◆ PROBLEM DETAILS
For the word "target", state how many lines of the data include it. Respond with the number only.

◆ SOURCE INFORMATION
§

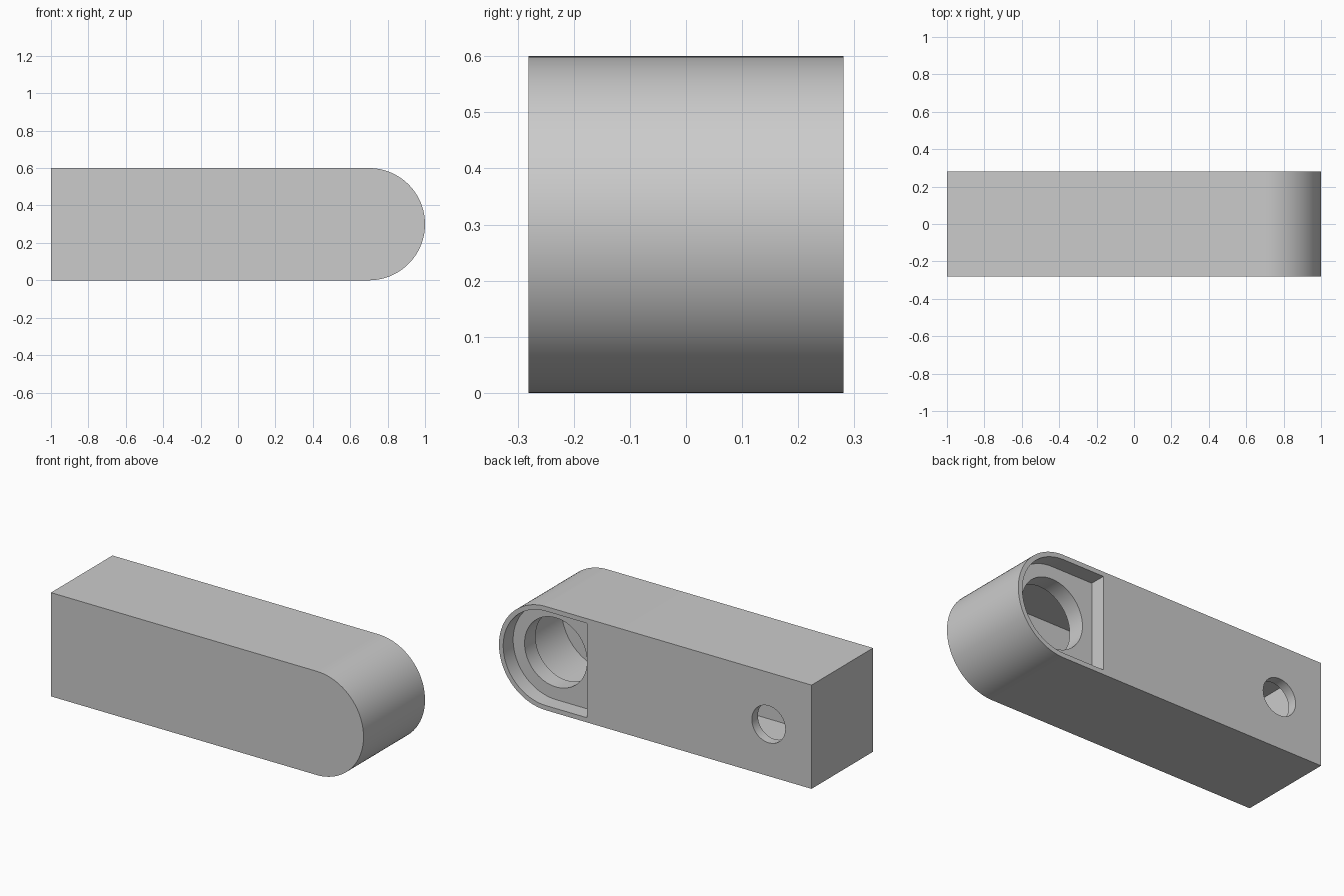
import bpy, bmesh, math

if "Cube" in bpy.data.objects:
    bpy.data.objects.remove(bpy.data.objects["Cube"])

HALF = 0.281                 # half depth
WALL = 0.027                 # shell thickness
ROUND_X, MID_Z = 0.7, 0.3    # centre of the rounded end

grey = bpy.data.materials.new("light grey")
grey.use_nodes = True
colour = (0.6, 0.6, 0.6, 1)
grey.diffuse_color = colour
grey.node_tree.nodes["Principled BSDF"].inputs["Base Color"].default_value = colour


def prism(name, outline, y0, y1):
    """Extrude an outline of (x, z) points from y0 to y1."""
    bm = bmesh.new()
    face = bm.faces.new([bm.verts.new((x, y0, z)) for x, z in outline])
    new = bmesh.ops.extrude_face_region(bm, geom=[face])["geom"]
    verts = [v for v in new if isinstance(v, bmesh.types.BMVert)]
    bmesh.ops.translate(bm, verts=verts, vec=(0, y1 - y0, 0))
    bmesh.ops.recalc_face_normals(bm, faces=bm.faces)
    mesh = bpy.data.meshes.new(name)
    bm.to_mesh(mesh)
    bm.free()
    obj = bpy.data.objects.new(name, mesh)
    bpy.context.collection.objects.link(obj)
    mesh.materials.append(grey)
    return obj


def arc(cx, radius, start, end, steps):
    return [(cx + radius * math.cos(a), MID_Z + radius * math.sin(a))
            for a in (start + (end - start) * i / steps for i in range(steps + 1))]


def rounded_bar(x0, radius):
    """Square at x0, half round at the other end."""
    half_round = arc(ROUND_X, radius, -math.pi / 2, math.pi / 2, 48)
    return half_round + [(x0, MID_Z + radius), (x0, MID_Z - radius)]


def circle(cx, radius):
    return arc(cx, radius, 0, math.tau, 64)[:-1]


def cut(target, name, outline, y0, y1):
    cutter = prism(name, outline, y0, y1)
    cutter.hide_render = True
    mod = target.modifiers.new(name, "BOOLEAN")
    mod.operation, mod.solver, mod.object = "DIFFERENCE", "EXACT", cutter
    bpy.context.view_layer.objects.active = target
    bpy.ops.object.modifier_apply(modifier=name)
    bpy.data.objects.remove(cutter)


# Outer body
body = prism("housing", rounded_bar(-1, MID_Z), -HALF, HALF)

# Hollow inside: full-length chamber, shallower behind the round recess
inner = MID_Z - WALL
front = -HALF + WALL
cut(body, "chamber", rounded_bar(-1 + WALL, inner), front, 0.09)
box = [(-1 + WALL, WALL), (0.41, WALL), (0.41, 2 * MID_Z - WALL), (-1 + WALL, 2 * MID_Z - WALL)]
cut(body, "rear_chamber", box, 0.0, HALF - 0.055)

# Recess and openings in the back
cut(body, "recess", rounded_bar(0.438, inner), 0.19, HALF + 0.1)
cut(body, "large_opening", circle(ROUND_X, 0.2), 0.0, HALF + 0.1)
cut(body, "small_opening", circle(-0.725, 0.107), 0.0, HALF + 0.1)

# Smooth the curved walls and keep the edges sharp
bpy.ops.object.select_all(action="DESELECT")
body.select_set(True)
bpy.context.view_layer.objects.active = body
bpy.ops.object.shade_smooth_by_angle(angle=math.radians(30))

§

◆ REPLY
3